(Task statement)
Which lines in the data below contain the word "root"? Copy each of them.

Stored records
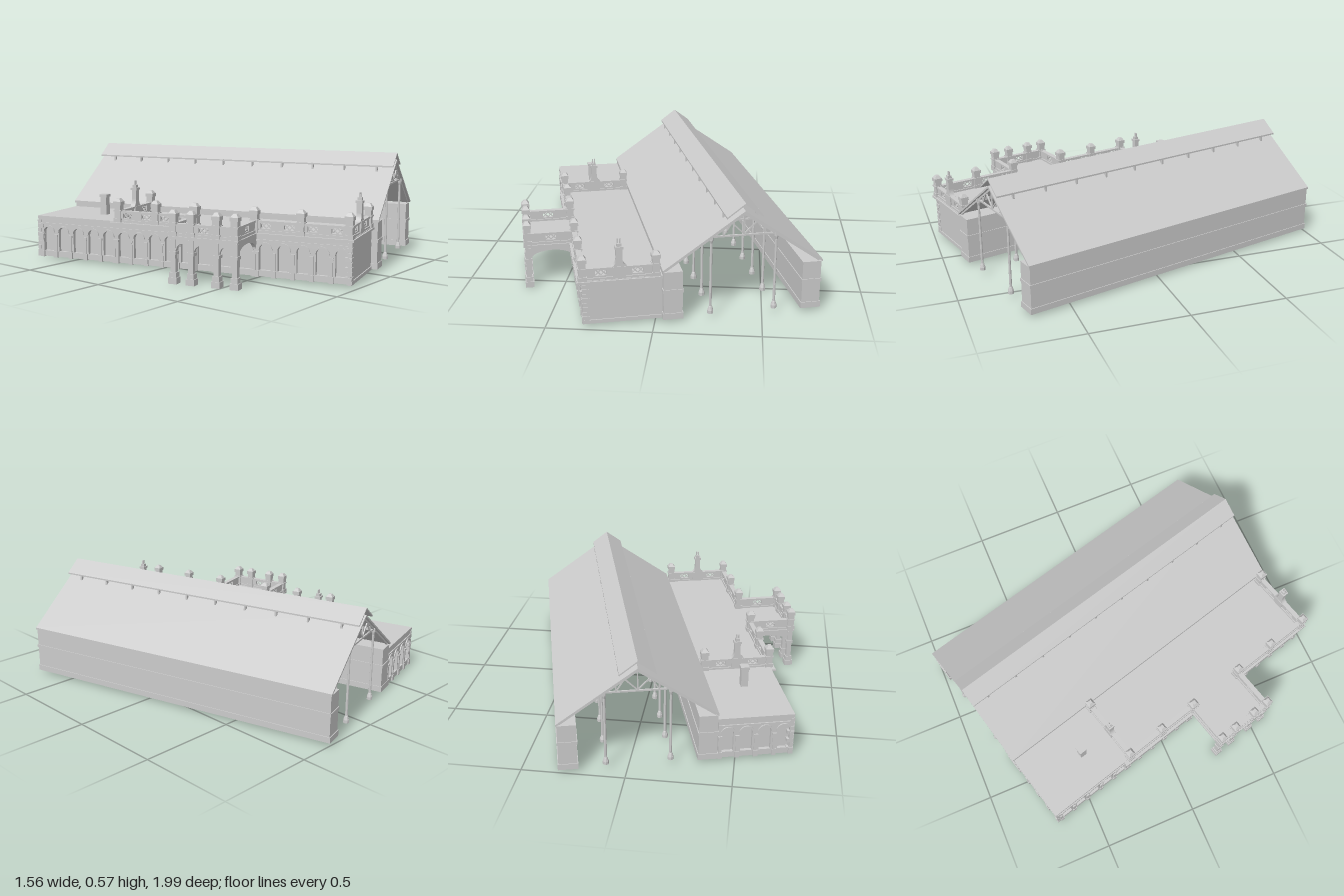
import * as THREE from 'three';

const mat = new THREE.MeshStandardMaterial({ color: 0xcccccc, flatShading: true, side: THREE.DoubleSide });

function add(parent, name, geo, x = 0, y = 0, z = 0, ry = 0) {
  const m = new THREE.Mesh(geo, mat);
  m.name = name;
  m.position.set(x, y, z);
  m.rotation.y = ry;
  parent.add(m);
  return m;
}

// Box given by its extents
function box(parent, name, x0, x1, y0, y1, z0, z1) {
  return add(parent, name, new THREE.BoxGeometry(x1 - x0, y1 - y0, z1 - z0),
    (x0 + x1) / 2, (y0 + y1) / 2, (z0 + z1) / 2);
}

// Straight bar in the xy plane
function bar(parent, name, x0, y0, x1, y1, z, t) {
  const m = add(parent, name, new THREE.BoxGeometry(Math.hypot(x1 - x0, y1 - y0), t, t), (x0 + x1) / 2, (y0 + y1) / 2, z);
  m.rotation.z = Math.atan2(y1 - y0, x1 - x0);
  return m;
}

function polygon(points) {
  return new THREE.Shape(points.map(p => new THREE.Vector2(p[0], p[1])));
}

function extrude(shape, depth) {
  return new THREE.ExtrudeGeometry(shape, { depth, bevelEnabled: false, curveSegments: 8 });
}

// Outline of an arch: straight jambs and a (semi-)elliptical head
function archPath(cx, w, y0, spring, rise) {
  const p = new THREE.Path();
  p.moveTo(cx - w / 2, y0);
  p.lineTo(cx + w / 2, y0);
  p.lineTo(cx + w / 2, spring);
  p.absellipse(cx, spring, w / 2, rise, 0, Math.PI, false);
  p.lineTo(cx - w / 2, y0);
  return p;
}

// Wall layer with a row of arched recesses, running along local x from 0
function arcade(parent, name, len, n, x, z, ry) {
  const g = new THREE.Group();
  g.name = name;
  g.position.set(x, 0, z);
  g.rotation.y = ry;
  const wall = polygon([[0, 0.015], [len, 0.015], [len, 0.215], [0, 0.215]]);
  const step = len / n, w = step * 0.62;
  for (let i = 0; i < n; i++) {
    const cx = (i + 0.5) * step;
    wall.holes.push(archPath(cx, w, 0.045, 0.175 - w / 2, w / 2));
    // raised arch moulding
    const ring = new THREE.Shape();
    ring.absarc(cx, 0.175 - w / 2, w / 2 + 0.009, 0, Math.PI, false);
    ring.absarc(cx, 0.175 - w / 2, w / 2, Math.PI, 0, true);
    add(g, 'archMoulding', extrude(ring, 0.006), 0, 0, 0.018);
  }
  add(g, 'arcadeWall', extrude(wall, 0.018));
  for (let i = 0; i <= n; i++) {
    const px = Math.min(Math.max(i * step, 0.008), len - 0.008);
    box(g, 'pilasterBase', px - 0.011, px + 0.011, 0.012, 0.045, 0, 0.026);
    box(g, 'pilaster', px - 0.007, px + 0.007, 0.045, 0.125, 0, 0.023);
    box(g, 'pilasterCapital', px - 0.01, px + 0.01, 0.125, 0.135, 0, 0.026);
  }
  box(g, 'stringCourse', 0, len, 0.188, 0.196, 0, 0.024);
  parent.add(g);
}

// Parapet post with a domed cap
function pedestal(parent, x, z, ry = 0) {
  const g = new THREE.Group();
  g.name = 'parapetPost';
  g.position.set(x, 0, z);
  g.rotation.y = ry;
  box(g, 'postShaft', -0.017, 0.017, 0.23, 0.32, -0.017, 0.017);
  box(g, 'postFoot', -0.021, 0.021, 0.23, 0.25, -0.021, 0.021);
  box(g, 'postMoulding', -0.021, 0.021, 0.285, 0.293, -0.021, 0.021);
  box(g, 'postCap', -0.021, 0.021, 0.318, 0.336, -0.021, 0.021);
  add(g, 'postDome', new THREE.CylinderGeometry(0.012, 0.027, 0.016, 4), 0, 0.344, 0, Math.PI / 4);
  parent.add(g);
}

// Openwork parapet from a to b; panels are pierced with a diamond lattice
function parapet(parent, a, b, panels, centre) {
  const dx = b[0] - a[0], dz = b[1] - a[1], len = Math.hypot(dx, dz);
  const g = new THREE.Group();
  g.name = 'parapet';
  g.position.set(a[0], 0, a[1]);
  g.rotation.y = Math.atan2(-dz, dx);
  const wall = polygon([[0, 0.23], [len, 0.23], [len, 0.282], [0, 0.282]]);
  for (let i = 0; i < panels; i++) {
    const cx = (i + 0.5) * len / panels, w = 0.026, y = 0.263, h = 0.013;
    wall.holes.push(new THREE.Path(polygon([[cx - w, y - h], [cx + w, y - h], [cx + w, y + h], [cx - w, y + h]]).getPoints()));
    for (const s of [-1, 1]) {
      bar(g, 'lattice', cx - w, y - h * s, cx, y + h * s, 0, 0.005);
      bar(g, 'lattice', cx, y + h * s, cx + w, y - h * s, 0, 0.005);
    }
  }
  add(g, 'piercedPanel', extrude(wall, 0.016), 0, 0, -0.008);
  box(g, 'baseRail', 0, len, 0.228, 0.242, -0.014, 0.014);
  box(g, 'coping', 0, len, 0.28, 0.289, -0.013, 0.013);
  pedestal(g, 0, 0);
  pedestal(g, len, 0);
  if (centre === 'post') pedestal(g, len / 2, 0);
  if (centre === 'finial') {
    const s = new THREE.Shape();
    s.moveTo(-0.05, 0.285);
    s.quadraticCurveTo(-0.018, 0.288, -0.015, 0.325);
    s.lineTo(-0.015, 0.375);
    s.lineTo(0.015, 0.375);
    s.lineTo(0.015, 0.325);
    s.quadraticCurveTo(0.018, 0.288, 0.05, 0.285);
    add(g, 'scrolledGable', extrude(s, 0.026), len / 2, 0, -0.013);
    box(g, 'gableBase', len / 2 - 0.03, len / 2 + 0.03, 0.23, 0.29, -0.016, 0.016);
    box(g, 'finialCap', len / 2 - 0.019, len / 2 + 0.019, 0.375, 0.387, -0.017, 0.017);
    box(g, 'finialTop', len / 2 - 0.011, len / 2 + 0.011, 0.387, 0.402, -0.011, 0.011);
    for (const d of [-0.006, 0.006]) box(g, 'finialPin', len / 2 + d - 0.003, len / 2 + d + 0.003, 0.4, 0.425, -0.003, 0.003);
  }
  parent.add(g);
}

function trainShed(root) {
  const g = new THREE.Group();
  g.name = 'shed';
  const C = 0.186, Z = 0.886;
  // thin folded roof
  const fold = (name, half, eave, ridge, t) => add(g, name, extrude(polygon([
    [-half, eave], [-half, eave - t], [0, ridge - t], [half, eave - t], [half, eave], [0, ridge]]), 2 * Z), C, 0, -Z);
  fold('mainRoof', 0.383, 0.265, 0.533, 0.011);
  fold('ridgeVentRoof', 0.086, 0.506, 0.57, 0.008);
  for (const s of [-1, 1]) {
    // long side ranges with plinth, band and top course
    const range = (name, y0, y1, o) => {
      const a = C + s * (0.289 - o), b = C + s * (0.379 + o);
      box(g, name, Math.min(a, b), Math.max(a, b), y0, y1, -Z + 0.005 - o, Z - 0.005 + o);
    };
    range('sideRange', 0.015, 0.254, 0);
    range('plinth', 0.015, 0.045, 0.004);
    range('band', 0.15, 0.166, 0.004);
    // brackets below the ridge vent
    for (let i = 0; i < 10; i++) {
      const z = -0.793 + i * 0.1765, x = C + s * 0.078;
      box(g, 'ventBracket', x - 0.007, x + 0.007, 0.47, 0.507, z - 0.005, z + 0.005);
    }
    box(g, 'purlin', C + s * 0.155 - 0.006, C + s * 0.155 + 0.006, 0.4, 0.416, -0.88, 0.88);
  }
  // columns and roof trusses
  const column = new THREE.LatheGeometry([[0, 0.025], [0.015, 0.025], [0.015, 0.04], [0.009, 0.058], [0.007, 0.062],
    [0.006, 0.38], [0.01, 0.395], [0.01, 0.416], [0, 0.416]].map(p => new THREE.Vector2(p[0], p[1])), 8);
  for (let i = 0; i < 10; i++) {
    const z = -0.87 + i * 0.1933;
    bar(g, 'tieBeam', C - 0.155, 0.411, C + 0.155, 0.411, z, 0.008);
    bar(g, 'kingPost', C, 0.411, C, 0.525, z, 0.006);
    for (const s of [-1, 1]) {
      add(g, 'column', column, C + s * 0.155, 0, z);
      bar(g, 'rafter', C + s * 0.37, 0.258, C, 0.515, z, 0.009);
      bar(g, 'strut', C, 0.415, C + s * 0.06, 0.475, z, 0.006);
      bar(g, 'strut', C + s * 0.1, 0.411, C + s * 0.06, 0.475, z, 0.006);
      bar(g, 'strut', C + s * 0.1, 0.411, C + s * 0.1, 0.448, z, 0.006);
    }
  }
  root.add(g);
}

function stationBuilding(root) {
  const g = new THREE.Group();
  g.name = 'building';
  const F = -0.545;
  box(g, 'body', F, -0.19, 0.012, 0.22, -0.858, 0.85);
  box(g, 'rearRoof', -0.566, -0.19, 0.215, 0.232, -0.88, -0.39);
  box(g, 'roof', -0.575, -0.19, 0.215, 0.232, -0.4, 0.858);
  box(g, 'cornice', -0.59, -0.205, 0.219, 0.229, -0.425, 0.866);
  box(g, 'frontPlinth', -0.568, -0.2, 0.012, 0.03, 0.84, 0.855);
  // arcaded rear and long fronts
  arcade(g, 'rearArcade', 0.365, 4, -0.198, -0.858, Math.PI);
  arcade(g, 'sideArcade', 0.46, 5, F, -0.86, -Math.PI / 2);
  arcade(g, 'sideArcade', 0.446, 5, F, -0.4, -Math.PI / 2);
  arcade(g, 'entranceWall', 0.33, 3, F, 0.046, -Math.PI / 2);
  arcade(g, 'sideArcade', 0.474, 5, F, 0.376, -Math.PI / 2);
  // alternating corner stones
  for (let i = 0; i < 8; i++) {
    const w = i % 2 ? 0.02 : 0.034, y = 0.03 + i * 0.023;
    box(g, 'cornerStone', -0.568, -0.568 + w, y, y + 0.019, 0.853 - w, 0.854);
    box(g, 'cornerStone', -0.568, -0.568 + w, y, y + 0.019, -0.88, -0.88 + w);
  }
  // chimney
  box(g, 'chimney', -0.403, -0.367, 0.23, 0.335, -0.588, -0.552);
  box(g, 'chimneyCap', -0.407, -0.363, 0.328, 0.342, -0.592, -0.548);
  // roof parapets
  parapet(g, [-0.56, -0.38], [-0.217, -0.38], 2, 'finial');
  parapet(g, [-0.56, -0.38], [-0.56, 0.05], 4, 'post');
  parapet(g, [-0.563, 0.372], [-0.563, 0.84], 4, 'post');
  parapet(g, [-0.563, 0.84], [-0.222, 0.84], 2, 'finial');
  root.add(g);
}

function porch(root) {
  const g = new THREE.Group();
  g.name = 'porch';
  const U = -0.797, posts = [0.055, 0.148, 0.278, 0.37];
  box(g, 'porchRoof', -0.808, -0.55, 0.212, 0.232, 0.044, 0.381);
  box(g, 'porchCornice', -0.818, -0.56, 0.219, 0.229, 0.034, 0.391);
  // stepped piers
  for (const z of posts) {
    for (const [r, y0, y1] of [[0.022, 0.0, 0.03], [0.018, 0.03, 0.055], [0.013, 0.055, 0.14], [0.018, 0.14, 0.155], [0.014, 0.155, 0.212]])
      box(g, 'pier', U - r, U + r, y0, y1, z - r, z + r);
  }
  // arched beams between the piers
  const beam = (len, x, z, ry) => {
    const s = polygon([[0, 0.15], [0, 0.215], [len, 0.215], [len, 0.15]]);
    s.lineTo(len - 0.014, 0.15);
    s.absellipse(len / 2, 0.15, len / 2 - 0.014, 0.044, 0, Math.PI, false);
    s.lineTo(0, 0.15);
    add(g, 'archedBeam', extrude(s, 0.018), x, 0, z, ry);
  };
  for (let i = 0; i < 3; i++) beam(posts[i + 1] - posts[i], U - 0.009 + 0.018, posts[i], -Math.PI / 2);
  for (const z of [posts[0], posts[3]]) beam(0.24, U, z - 0.009, 0);
  // parapets
  parapet(g, [U, 0.055], [U, 0.37], 1);
  for (const z of [posts[1], posts[2]]) pedestal(g, U, z);
  for (const z of [posts[0], posts[3]]) parapet(g, [U, z], [-0.563, z], 1);
  root.add(g);
}

export function createModel() {
  const root = new THREE.Group();
  root.name = 'station';
  const plan = new THREE.Group();
  plan.name = 'rotatedPlan';
  plan.rotation.y = 0.263;
  trainShed(plan);
  stationBuilding(plan);
  porch(plan);
  root.add(plan);
  return root;
}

(Exercise response)
function trainShed(root) {
  root.add(g);
function stationBuilding(root) {
  root.add(g);
function porch(root) {
  root.add(g);
  const root = new THREE.Group();
  root.name = 'station';
  root.add(plan);
  return root;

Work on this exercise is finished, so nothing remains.